Silver nanoparticles have previously been reported as more effective for healing skin than traditional antimicrobial gels using silver sulfadiazine or silver nitrate. In relation, new work published in the Journal of Alloys and Compounds relates to a means to produce them.
Researchers at the University of Qom, Iran, loaded silver nanoparticles (Ag NPs) onto the surface of perlite using Hamamelis virginiana (witch hazel) leaf extract as a reducing and stabilizing agent.

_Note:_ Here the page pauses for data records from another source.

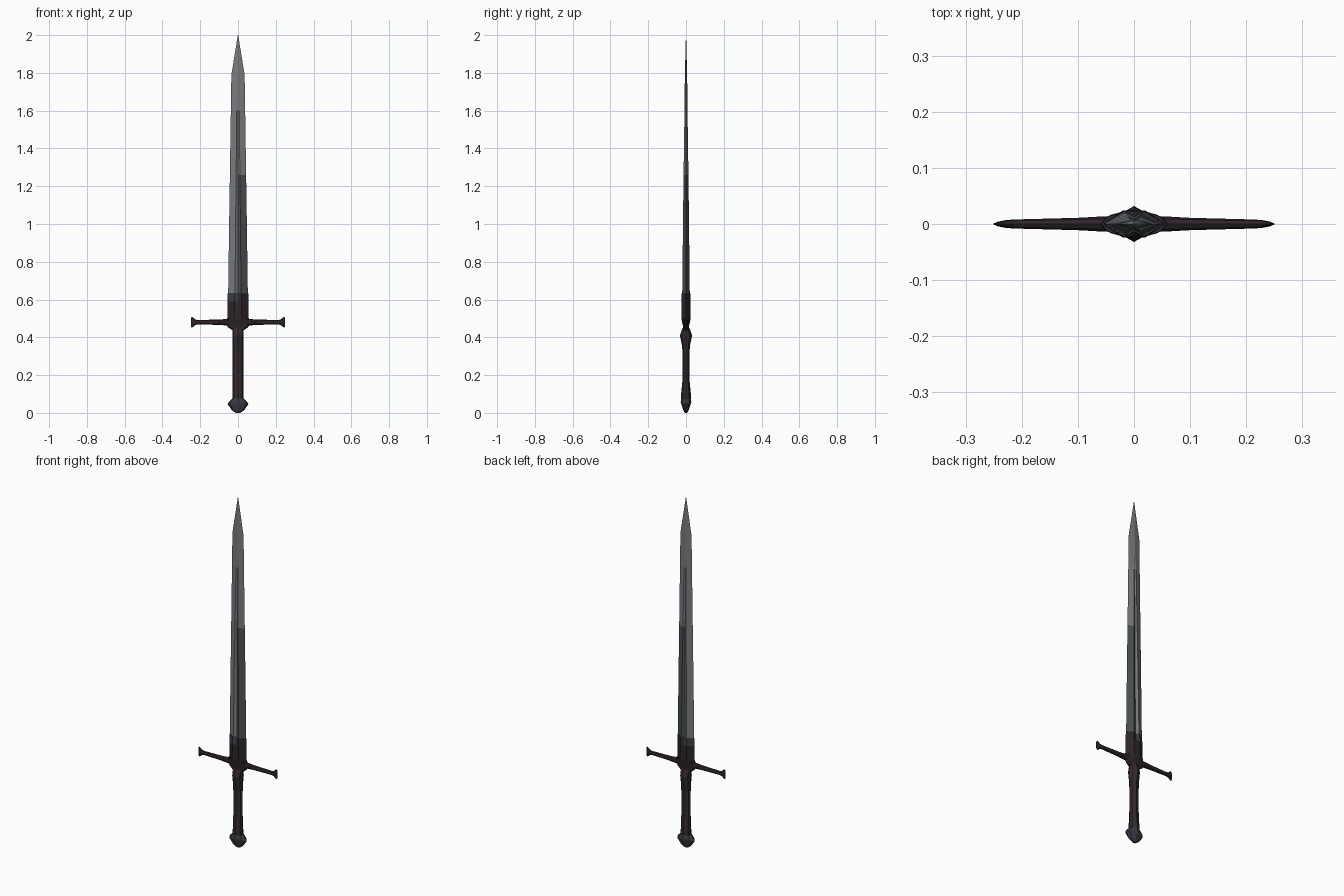
import bpy, bmesh, math

if "Cube" in bpy.data.objects:
    bpy.data.objects.remove(bpy.data.objects["Cube"])


def mat(name, r, g, b):
    m = bpy.data.materials.new(name)
    m.diffuse_color = (r, g, b, 1)
    m.use_nodes = True
    m.node_tree.nodes["Principled BSDF"].inputs["Base Color"].default_value = m.diffuse_color
    return m


steel = mat("light steel", 0.19, 0.195, 0.205)
worn = mat("dark steel", 0.075, 0.078, 0.087)
slate = mat("slate", 0.045, 0.047, 0.058)
iron = mat("purple black iron", 0.026, 0.018, 0.024)
leather = mat("dark leather", 0.034, 0.024, 0.032)


def loft(name, rings, mats, rule=None):
    """Skin a list of closed rings, capping both ends."""
    bm = bmesh.new()
    rows = [[bm.verts.new(p) for p in r] for r in rings]
    n = len(rows[0])
    for a, b in zip(rows, rows[1:]):
        for i in range(n):
            j = (i + 1) % n
            bm.faces.new((a[i], a[j], b[j], b[i]))
    bm.faces.new(rows[0][::-1])
    bm.faces.new(rows[-1])
    bmesh.ops.remove_doubles(bm, verts=bm.verts, dist=1e-5)
    bmesh.ops.recalc_face_normals(bm, faces=bm.faces)
    if rule:
        for f in bm.faces:
            f.material_index = rule(f.calc_center_median())
    me = bpy.data.meshes.new(name)
    bm.to_mesh(me)
    bm.free()
    for m in mats:
        me.materials.append(m)
    ob = bpy.data.objects.new(name, me)
    bpy.context.collection.objects.link(ob)
    return ob


# blade: (z, half width, half thickness, fuller half width, centre thickness)
def blade_ring(z, w, t, f, c):
    return [(w, 0, z), (f, t, z), (0, c, z), (-f, t, z),
            (-w, 0, z), (-f, -t, z), (0, -c, z), (f, -t, z)]


blade = [(0.59, .053, .021, .017, .012), (0.635, .052, .020, .016, .011),
         (1.0, .047, .016, .013, .009), (1.26, .043, .013, .010, .007),
         (1.60, .038, .008, .007, .005), (1.68, .037, .0065, .005, .0075),
         (1.79, .035, .005, .004, .006), (2.0, .001, .0005, .0003, .0006)]
loft("blade", [blade_ring(*b) for b in blade], [steel, worn, slate],
     lambda c: 2 if c.z < 0.635 else (1 if c.x > 0.001 and c.z < 1.26 else 0))

# covered lower part of the blade, with a ragged slate band at the top left
ricasso = [(0.46, .050, .015, .020, .016), (0.50, .055, .024, .020, .025),
           (0.59, .055, .024, .019, .022), (0.633, .0545, .0225, .018, .013)]
loft("blade_collar", [blade_ring(*b) for b in ricasso], [iron, slate],
     lambda c: 1 if c.z > 0.59 and c.x < 0.001 else 0)


# eight sided rings for the grip and pommel
def oct_ring(z, w, d):
    k = 0.6
    return [(w, 0, z), (w * .8, d * k, z), (0, d, z), (-w * .8, d * k, z),
            (-w, 0, z), (-w * .8, -d * k, z), (0, -d, z), (w * .8, -d * k, z)]


grip = [(0.06, .028, .026), (0.10, .028, .026), (0.18, .028, .018),
        (0.32, .028, .018), (0.36, .028, .022), (0.41, .029, .032),
        (0.43, .029, .026), (0.455, .030, .015)]
loft("grip", [oct_ring(*g) for g in grip], [leather])

pommel = [(0.0, .012, .006), (0.014, .032, .014), (0.046, .055, .025),
          (0.056, .050, .028), (0.076, .030, .027)]
loft("pommel", [oct_ring(*p) for p in pommel], [slate])

# guard centre block
centre = [(0.44, .034, .016), (0.455, .055, .016), (0.48, .065, .019),
          (0.503, .058, .024)]
loft("guard_centre", [oct_ring(*c) for c in centre], [iron])

# two guard arms with flared ends
arm = [(.03, .020, .014), (.065, .017, .013), (.10, .014, .011),
       (.215, .012, .008), (.228, .016, .007), (.243, .029, .004),
       (.250, .022, .001)]
for side, label in ((1, "right"), (-1, "left")):
    rings = [[(side * x, d * math.cos(a), 0.48 + h * math.sin(a))
              for a in (math.pi * i / 4 for i in range(8))] for x, h, d in arm]
    loft("guard_arm_" + label, rings, [iron])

The immobilization of Ag NPs was confirmed by various means, including Fourier transform-infrared spectroscopy, X-ray powder diffraction, field emission scanning electron microscope, energy-dispersive X-ray spectroscopy and transmission electron microscopy (TEM).
According to TEM analysis, the average size of Ag NPs on perlite before and after the reduction reaction was in the range of 8–35 nm. Furthermore, the Ag NPs/perlite preparation was a highly active catalyst for the reduction of 4-nitrophenol (4-NP) and Congo red (CR). It could be recovered and reused several times without losing its catalytic activity.